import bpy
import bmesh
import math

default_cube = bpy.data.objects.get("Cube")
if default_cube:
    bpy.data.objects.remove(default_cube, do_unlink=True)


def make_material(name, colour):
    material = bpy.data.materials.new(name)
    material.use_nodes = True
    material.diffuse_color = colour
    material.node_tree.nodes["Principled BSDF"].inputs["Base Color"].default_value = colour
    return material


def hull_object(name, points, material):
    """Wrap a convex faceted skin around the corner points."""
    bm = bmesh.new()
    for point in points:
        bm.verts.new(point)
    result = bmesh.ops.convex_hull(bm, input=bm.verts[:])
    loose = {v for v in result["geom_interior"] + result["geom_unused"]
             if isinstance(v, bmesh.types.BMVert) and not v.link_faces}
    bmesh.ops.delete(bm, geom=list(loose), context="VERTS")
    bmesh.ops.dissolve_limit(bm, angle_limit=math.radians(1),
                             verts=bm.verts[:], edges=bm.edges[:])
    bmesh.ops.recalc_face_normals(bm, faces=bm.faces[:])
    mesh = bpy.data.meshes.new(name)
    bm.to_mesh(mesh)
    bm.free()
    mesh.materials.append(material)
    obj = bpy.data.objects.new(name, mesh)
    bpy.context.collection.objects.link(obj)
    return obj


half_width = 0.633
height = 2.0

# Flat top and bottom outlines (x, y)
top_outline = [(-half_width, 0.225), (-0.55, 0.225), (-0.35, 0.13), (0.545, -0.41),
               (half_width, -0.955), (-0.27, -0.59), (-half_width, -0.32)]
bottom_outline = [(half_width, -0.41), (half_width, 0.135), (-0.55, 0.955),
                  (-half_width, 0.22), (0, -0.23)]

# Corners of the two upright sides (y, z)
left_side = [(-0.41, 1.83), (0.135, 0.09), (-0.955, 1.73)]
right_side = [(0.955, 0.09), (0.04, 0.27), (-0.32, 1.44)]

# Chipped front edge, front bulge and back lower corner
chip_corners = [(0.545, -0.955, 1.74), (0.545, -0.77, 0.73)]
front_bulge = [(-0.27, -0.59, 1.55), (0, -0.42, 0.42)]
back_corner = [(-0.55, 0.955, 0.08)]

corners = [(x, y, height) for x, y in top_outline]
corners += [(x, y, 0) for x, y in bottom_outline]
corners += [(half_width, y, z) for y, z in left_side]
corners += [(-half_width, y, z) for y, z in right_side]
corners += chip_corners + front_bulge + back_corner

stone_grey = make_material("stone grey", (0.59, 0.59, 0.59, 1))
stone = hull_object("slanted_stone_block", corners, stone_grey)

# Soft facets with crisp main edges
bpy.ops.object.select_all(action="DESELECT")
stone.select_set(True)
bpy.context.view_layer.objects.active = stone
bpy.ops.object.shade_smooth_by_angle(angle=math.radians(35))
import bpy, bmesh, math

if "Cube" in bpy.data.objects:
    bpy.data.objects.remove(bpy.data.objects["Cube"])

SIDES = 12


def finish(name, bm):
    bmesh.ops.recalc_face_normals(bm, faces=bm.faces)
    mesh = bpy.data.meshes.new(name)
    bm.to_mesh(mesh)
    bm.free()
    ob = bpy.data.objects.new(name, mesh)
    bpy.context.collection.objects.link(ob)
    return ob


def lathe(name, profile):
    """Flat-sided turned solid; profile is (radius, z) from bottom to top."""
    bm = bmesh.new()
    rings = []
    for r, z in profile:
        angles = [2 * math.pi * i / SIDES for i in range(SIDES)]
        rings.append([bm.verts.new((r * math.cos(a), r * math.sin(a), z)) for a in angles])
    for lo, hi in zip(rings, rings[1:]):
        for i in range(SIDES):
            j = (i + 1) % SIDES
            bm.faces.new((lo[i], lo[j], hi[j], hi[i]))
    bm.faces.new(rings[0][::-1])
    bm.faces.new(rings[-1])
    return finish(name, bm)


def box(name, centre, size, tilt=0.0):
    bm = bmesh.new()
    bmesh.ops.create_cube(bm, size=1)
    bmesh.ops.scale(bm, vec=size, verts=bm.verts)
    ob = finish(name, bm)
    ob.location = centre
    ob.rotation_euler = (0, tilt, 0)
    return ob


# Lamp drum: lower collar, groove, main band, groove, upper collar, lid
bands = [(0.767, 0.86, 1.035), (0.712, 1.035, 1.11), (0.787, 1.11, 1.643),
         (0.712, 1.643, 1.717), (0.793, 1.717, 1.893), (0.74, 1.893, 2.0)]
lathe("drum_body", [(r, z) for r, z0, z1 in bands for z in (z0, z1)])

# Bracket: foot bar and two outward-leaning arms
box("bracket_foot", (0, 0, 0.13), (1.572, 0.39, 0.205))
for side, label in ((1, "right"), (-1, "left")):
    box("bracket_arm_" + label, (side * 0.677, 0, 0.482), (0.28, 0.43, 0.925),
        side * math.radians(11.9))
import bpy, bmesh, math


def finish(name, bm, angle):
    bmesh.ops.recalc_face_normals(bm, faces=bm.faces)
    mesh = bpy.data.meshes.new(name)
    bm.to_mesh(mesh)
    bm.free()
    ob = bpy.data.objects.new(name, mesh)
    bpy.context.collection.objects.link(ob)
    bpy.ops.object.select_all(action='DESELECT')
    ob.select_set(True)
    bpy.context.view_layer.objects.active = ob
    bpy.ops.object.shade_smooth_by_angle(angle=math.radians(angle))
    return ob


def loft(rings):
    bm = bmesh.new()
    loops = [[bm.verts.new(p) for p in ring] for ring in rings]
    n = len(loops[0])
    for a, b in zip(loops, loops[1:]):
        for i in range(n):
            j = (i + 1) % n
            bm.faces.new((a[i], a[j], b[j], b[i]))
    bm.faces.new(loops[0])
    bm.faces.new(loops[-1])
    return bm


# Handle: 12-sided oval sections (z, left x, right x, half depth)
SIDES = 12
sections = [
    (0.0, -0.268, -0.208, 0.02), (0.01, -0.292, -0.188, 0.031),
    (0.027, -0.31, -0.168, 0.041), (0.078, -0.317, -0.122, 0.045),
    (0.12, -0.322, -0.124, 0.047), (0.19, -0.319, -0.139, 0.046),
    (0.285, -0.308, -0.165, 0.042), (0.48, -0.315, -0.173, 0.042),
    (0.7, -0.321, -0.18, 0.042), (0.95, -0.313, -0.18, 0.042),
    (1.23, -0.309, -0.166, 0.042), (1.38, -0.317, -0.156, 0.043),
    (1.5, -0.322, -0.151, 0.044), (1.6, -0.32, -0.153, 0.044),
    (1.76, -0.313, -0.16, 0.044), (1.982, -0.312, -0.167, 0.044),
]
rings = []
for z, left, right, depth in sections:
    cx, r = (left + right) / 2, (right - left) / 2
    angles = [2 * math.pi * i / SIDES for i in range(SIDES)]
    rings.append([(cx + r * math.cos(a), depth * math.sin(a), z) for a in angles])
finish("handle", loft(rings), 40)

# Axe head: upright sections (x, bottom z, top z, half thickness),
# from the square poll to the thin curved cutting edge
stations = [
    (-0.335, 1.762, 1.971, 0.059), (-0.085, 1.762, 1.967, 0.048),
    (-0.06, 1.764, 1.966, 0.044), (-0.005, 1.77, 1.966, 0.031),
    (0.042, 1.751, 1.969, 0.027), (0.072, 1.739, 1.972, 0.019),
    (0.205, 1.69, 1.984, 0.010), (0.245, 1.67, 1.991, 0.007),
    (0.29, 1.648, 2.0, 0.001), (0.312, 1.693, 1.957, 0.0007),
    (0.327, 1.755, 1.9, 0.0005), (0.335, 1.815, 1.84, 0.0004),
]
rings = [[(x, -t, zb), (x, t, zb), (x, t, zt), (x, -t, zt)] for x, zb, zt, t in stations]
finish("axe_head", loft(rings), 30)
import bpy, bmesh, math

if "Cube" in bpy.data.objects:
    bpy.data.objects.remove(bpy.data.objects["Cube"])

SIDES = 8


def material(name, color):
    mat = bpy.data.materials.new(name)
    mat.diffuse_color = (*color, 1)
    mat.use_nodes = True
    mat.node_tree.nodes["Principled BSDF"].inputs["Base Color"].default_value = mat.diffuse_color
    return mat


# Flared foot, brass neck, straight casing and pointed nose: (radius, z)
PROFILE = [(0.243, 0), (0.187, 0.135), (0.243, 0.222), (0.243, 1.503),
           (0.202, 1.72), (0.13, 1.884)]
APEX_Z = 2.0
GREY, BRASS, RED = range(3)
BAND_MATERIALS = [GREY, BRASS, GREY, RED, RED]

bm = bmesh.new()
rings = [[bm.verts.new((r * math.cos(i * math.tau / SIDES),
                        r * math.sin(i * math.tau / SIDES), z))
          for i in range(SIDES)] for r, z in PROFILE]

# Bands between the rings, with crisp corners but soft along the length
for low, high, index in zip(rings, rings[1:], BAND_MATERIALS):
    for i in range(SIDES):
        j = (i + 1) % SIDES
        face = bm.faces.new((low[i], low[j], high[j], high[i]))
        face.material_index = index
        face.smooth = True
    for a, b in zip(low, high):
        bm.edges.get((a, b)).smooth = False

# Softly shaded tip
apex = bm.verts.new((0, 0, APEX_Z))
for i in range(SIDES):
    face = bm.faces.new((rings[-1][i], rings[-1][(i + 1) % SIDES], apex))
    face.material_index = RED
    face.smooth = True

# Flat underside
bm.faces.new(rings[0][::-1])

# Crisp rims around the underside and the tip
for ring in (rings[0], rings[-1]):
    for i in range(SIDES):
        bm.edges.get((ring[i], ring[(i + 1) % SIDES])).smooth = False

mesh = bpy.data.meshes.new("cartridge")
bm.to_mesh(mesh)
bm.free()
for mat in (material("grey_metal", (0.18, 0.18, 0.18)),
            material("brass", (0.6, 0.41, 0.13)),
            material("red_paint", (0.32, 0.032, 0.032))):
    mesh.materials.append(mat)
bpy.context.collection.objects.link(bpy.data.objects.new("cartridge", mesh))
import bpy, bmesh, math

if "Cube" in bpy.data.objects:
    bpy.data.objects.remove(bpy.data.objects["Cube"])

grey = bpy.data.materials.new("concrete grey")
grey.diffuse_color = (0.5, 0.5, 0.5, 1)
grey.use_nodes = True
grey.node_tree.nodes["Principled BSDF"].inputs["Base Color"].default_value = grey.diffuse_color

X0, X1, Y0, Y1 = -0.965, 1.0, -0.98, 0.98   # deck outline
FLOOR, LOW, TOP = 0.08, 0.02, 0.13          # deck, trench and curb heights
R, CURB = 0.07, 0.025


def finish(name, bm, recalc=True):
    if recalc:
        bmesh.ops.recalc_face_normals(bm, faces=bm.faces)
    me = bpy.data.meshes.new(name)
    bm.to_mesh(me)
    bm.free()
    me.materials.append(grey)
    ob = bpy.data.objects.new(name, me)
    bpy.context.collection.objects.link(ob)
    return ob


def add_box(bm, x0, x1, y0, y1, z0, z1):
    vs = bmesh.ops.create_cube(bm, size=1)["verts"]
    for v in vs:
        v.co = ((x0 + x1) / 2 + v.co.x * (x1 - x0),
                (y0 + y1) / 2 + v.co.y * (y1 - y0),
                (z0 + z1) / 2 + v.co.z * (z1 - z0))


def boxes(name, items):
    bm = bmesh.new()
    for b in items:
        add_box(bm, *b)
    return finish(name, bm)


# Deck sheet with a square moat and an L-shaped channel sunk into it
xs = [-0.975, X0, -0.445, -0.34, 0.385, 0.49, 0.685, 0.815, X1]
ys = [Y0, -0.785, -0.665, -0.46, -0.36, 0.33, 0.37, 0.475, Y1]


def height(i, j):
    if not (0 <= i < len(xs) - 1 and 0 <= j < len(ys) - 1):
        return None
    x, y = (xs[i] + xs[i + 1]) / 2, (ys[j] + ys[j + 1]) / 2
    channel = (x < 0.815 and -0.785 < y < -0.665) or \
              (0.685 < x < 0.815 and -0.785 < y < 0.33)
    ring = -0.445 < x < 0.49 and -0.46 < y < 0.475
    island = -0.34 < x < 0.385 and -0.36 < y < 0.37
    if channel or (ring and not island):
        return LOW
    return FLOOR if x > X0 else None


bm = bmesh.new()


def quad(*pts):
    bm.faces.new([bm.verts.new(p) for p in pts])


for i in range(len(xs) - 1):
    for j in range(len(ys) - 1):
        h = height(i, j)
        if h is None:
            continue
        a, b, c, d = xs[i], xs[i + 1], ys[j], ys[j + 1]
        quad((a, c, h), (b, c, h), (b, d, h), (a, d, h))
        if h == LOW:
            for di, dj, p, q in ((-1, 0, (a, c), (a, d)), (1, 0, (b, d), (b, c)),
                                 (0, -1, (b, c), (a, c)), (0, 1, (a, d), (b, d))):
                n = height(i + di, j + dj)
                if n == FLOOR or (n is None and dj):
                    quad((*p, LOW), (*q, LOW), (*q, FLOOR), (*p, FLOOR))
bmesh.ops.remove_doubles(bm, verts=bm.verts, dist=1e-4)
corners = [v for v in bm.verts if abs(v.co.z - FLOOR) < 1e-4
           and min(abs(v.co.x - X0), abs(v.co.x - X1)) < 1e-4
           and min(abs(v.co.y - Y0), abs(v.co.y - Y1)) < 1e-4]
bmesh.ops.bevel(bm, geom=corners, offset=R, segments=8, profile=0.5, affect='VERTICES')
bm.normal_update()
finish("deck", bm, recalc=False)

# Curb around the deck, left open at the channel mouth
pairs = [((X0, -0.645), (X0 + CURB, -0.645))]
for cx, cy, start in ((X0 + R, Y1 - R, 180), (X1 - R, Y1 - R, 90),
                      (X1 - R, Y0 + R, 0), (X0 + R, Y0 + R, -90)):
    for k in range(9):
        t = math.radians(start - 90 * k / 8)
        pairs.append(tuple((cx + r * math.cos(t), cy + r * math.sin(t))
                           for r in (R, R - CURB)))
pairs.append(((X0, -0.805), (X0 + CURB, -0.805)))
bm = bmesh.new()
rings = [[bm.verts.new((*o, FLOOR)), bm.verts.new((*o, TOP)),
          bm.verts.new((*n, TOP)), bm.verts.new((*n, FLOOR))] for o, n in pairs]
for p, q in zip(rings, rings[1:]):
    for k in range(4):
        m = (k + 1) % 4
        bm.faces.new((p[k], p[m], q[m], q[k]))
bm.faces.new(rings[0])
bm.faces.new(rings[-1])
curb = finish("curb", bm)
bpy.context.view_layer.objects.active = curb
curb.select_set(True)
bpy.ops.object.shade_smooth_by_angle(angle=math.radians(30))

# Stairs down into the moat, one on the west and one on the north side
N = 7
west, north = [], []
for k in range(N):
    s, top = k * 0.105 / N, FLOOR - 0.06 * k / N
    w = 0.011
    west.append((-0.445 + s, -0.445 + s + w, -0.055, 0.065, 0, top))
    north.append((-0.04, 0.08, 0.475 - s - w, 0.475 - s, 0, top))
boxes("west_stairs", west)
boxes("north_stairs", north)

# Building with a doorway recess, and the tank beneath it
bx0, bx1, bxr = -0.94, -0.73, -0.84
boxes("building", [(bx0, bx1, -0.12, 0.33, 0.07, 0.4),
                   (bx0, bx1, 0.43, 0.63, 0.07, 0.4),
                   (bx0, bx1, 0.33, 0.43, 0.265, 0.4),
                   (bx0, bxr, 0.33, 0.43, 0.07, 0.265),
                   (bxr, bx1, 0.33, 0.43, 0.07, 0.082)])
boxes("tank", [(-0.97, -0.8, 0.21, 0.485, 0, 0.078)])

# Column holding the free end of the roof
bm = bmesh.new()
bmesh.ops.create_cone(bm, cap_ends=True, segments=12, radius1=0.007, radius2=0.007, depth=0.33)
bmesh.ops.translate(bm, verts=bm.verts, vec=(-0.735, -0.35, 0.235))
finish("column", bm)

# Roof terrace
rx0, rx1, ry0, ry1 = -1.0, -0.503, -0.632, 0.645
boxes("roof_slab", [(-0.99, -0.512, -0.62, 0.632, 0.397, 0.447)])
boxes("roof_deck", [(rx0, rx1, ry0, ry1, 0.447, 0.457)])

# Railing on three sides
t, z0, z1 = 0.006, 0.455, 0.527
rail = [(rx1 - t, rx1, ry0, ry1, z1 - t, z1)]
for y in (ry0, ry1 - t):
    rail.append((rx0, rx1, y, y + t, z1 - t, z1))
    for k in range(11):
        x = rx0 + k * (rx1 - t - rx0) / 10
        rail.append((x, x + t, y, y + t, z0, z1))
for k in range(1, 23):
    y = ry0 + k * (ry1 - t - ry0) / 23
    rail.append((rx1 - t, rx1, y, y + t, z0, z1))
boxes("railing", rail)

──────────────────────────────

Nothing beyond a number is expected: count the lines of the material that hold the string "radians".

Your solution:
6